release is more detailed than the simpler (and cheaper by half) Academy kit,
though there was a lot of initial discussion among ship modelers as to which kit
was more accurate in shape and dimensions, with Academy's kit winning by a nose,
though the more extensive detail of the Trumpeter kit gives the final product a
The kit features the now-standard Trumpeter choice of a full hull or a
waterline kit, with the two part hull divided on the waterline with the lower
part molded in dark red plastic.
Photoetch railings are provided, but no other photoetch detail.The Ar-196 is molded in clear plastic and features a choice of wings
spread or folded.
The first thing to do was to get the necessary information about how Graf
Spee looked at the Battle
of the River Plate.Fortunately,
Trumpeter provides an accurate painting guide for this.I also discovered that the Ar-196 had been jettisoned overboard on
December 6 after suffering damage in a heavy landing, and so was not aboard
during the battle.
For me, a ship model starts with painting various parts.
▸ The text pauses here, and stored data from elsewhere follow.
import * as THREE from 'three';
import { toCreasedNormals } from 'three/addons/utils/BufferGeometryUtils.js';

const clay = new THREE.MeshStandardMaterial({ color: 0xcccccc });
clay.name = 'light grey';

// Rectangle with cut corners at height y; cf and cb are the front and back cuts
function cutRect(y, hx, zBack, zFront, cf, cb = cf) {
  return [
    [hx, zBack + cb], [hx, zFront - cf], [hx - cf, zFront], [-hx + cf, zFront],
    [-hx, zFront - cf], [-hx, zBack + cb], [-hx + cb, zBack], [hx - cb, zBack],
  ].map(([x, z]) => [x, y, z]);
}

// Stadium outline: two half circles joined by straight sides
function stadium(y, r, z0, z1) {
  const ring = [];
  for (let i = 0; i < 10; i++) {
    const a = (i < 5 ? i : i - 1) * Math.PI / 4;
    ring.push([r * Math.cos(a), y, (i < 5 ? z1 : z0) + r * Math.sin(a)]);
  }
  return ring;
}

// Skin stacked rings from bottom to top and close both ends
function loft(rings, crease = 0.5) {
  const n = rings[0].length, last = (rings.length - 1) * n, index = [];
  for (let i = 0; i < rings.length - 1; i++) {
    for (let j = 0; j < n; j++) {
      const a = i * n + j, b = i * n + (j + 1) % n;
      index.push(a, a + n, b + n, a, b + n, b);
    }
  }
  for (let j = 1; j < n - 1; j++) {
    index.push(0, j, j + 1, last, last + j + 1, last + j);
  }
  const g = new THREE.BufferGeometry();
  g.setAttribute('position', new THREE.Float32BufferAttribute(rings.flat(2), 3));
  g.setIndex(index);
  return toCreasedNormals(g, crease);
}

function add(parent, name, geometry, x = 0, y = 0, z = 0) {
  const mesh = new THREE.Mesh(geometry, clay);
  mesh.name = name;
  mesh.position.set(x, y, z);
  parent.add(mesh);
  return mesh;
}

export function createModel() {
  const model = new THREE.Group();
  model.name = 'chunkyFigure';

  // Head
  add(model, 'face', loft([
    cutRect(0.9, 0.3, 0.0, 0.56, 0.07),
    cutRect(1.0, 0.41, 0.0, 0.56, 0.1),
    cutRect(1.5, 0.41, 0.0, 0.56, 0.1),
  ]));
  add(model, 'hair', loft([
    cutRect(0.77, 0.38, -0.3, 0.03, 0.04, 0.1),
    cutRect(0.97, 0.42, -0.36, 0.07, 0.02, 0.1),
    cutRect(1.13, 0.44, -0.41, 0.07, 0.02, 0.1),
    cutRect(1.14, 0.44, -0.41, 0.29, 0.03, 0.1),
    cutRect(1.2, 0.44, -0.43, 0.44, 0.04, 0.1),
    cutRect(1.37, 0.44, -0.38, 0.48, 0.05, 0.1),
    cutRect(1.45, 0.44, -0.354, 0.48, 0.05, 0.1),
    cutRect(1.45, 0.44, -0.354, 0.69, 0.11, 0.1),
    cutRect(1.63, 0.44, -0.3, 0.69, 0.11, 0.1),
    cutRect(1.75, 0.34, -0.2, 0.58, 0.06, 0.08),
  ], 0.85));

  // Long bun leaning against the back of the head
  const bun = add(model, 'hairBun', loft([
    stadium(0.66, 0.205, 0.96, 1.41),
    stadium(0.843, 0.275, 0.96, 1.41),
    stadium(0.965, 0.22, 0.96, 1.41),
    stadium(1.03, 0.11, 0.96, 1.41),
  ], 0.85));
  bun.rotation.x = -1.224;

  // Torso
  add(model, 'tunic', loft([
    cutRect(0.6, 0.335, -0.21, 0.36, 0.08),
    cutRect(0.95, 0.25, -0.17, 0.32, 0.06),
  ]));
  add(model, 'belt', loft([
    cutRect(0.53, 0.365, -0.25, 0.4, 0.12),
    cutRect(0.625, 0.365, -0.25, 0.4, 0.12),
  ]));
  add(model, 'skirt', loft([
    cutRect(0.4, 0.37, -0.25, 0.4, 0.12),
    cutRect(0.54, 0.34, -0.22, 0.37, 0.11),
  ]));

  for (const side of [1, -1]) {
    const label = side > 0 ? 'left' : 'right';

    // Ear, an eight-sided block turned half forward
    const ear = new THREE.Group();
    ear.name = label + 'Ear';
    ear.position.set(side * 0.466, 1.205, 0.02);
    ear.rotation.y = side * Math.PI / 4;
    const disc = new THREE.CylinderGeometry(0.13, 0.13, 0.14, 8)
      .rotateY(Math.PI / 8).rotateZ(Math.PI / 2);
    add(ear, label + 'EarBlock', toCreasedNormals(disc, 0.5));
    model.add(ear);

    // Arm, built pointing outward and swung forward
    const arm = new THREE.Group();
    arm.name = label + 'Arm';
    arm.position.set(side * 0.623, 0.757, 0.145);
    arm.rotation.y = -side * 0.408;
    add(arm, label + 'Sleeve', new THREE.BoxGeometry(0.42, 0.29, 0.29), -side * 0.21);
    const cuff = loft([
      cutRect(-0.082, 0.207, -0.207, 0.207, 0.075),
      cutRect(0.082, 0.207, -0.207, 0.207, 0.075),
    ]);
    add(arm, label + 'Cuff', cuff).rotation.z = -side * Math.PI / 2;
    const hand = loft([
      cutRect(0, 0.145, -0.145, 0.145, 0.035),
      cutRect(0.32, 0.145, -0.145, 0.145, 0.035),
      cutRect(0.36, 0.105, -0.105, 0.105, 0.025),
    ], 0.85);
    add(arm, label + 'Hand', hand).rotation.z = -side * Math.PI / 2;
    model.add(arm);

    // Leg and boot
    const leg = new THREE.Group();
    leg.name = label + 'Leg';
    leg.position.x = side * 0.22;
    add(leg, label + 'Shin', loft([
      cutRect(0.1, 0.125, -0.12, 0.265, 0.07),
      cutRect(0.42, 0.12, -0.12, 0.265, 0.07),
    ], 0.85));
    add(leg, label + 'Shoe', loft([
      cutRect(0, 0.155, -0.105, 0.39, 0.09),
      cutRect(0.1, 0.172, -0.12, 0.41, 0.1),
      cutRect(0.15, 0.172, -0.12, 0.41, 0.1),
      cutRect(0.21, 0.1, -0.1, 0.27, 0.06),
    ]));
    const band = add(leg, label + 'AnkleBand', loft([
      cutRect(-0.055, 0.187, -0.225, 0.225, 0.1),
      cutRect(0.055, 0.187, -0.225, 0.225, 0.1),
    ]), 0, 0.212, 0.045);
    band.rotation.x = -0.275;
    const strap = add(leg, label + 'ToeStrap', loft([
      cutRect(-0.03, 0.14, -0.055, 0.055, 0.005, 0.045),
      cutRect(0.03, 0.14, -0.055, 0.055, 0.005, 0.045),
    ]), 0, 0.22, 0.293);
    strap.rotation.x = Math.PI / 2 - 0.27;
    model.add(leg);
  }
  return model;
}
I did all the
superstructure parts in light grey, then painted the deck parts with Tamiya
I then assembled the hull, including the main decks, and then painted
that.I hand-painted the “bow wave”
I hand-painted the boats as I assembled them.
I proceeded to follow the instructions and assemble the superstructure,
painting the decks dark grey, and repainting the parts as necessary as they were
Once everything was assembled and the superstructure attached, I turned
to the photoetch.Eduard makes a
nice photoetch set, as does White Ensign Models. I proceeded to use both sets,
deciding on my own which bit was superior and using that.I hate doing photoetch in 1/350 scale, but in that scale you really have
to do it if you want to have a final result that looks realistic.Take your time and work carefully.I don't use all the photoetch, because much of it is too small for me to
work with, but if you use at least the ladders and railings and various
yardarms, the radar antenna and the airplane catapult assembly, you end up with
a good looking model.You
definitely need an Opti-Visor when working in this scale.
After all this was assembled, I attached the secondary armament and the
anti-aircraft armament, which I glued in place, while leaving the main armament
free to move.I didn't fully rig
the model.Once I get a closed
display case where certain felines cannot be attracted to such a delightful
spiderweb as a rigged ship, this will be set right.
The Trumpeter Graf Spee makes up into a beautiful model.I only wish the company would now make some models of the winners; you
know, BritishCounty-class heavy
cruiser, Leander-class light cruisers, a US Baltimore and Helena - the ships
that won the war as well as all the ships of the German and Japanese navies that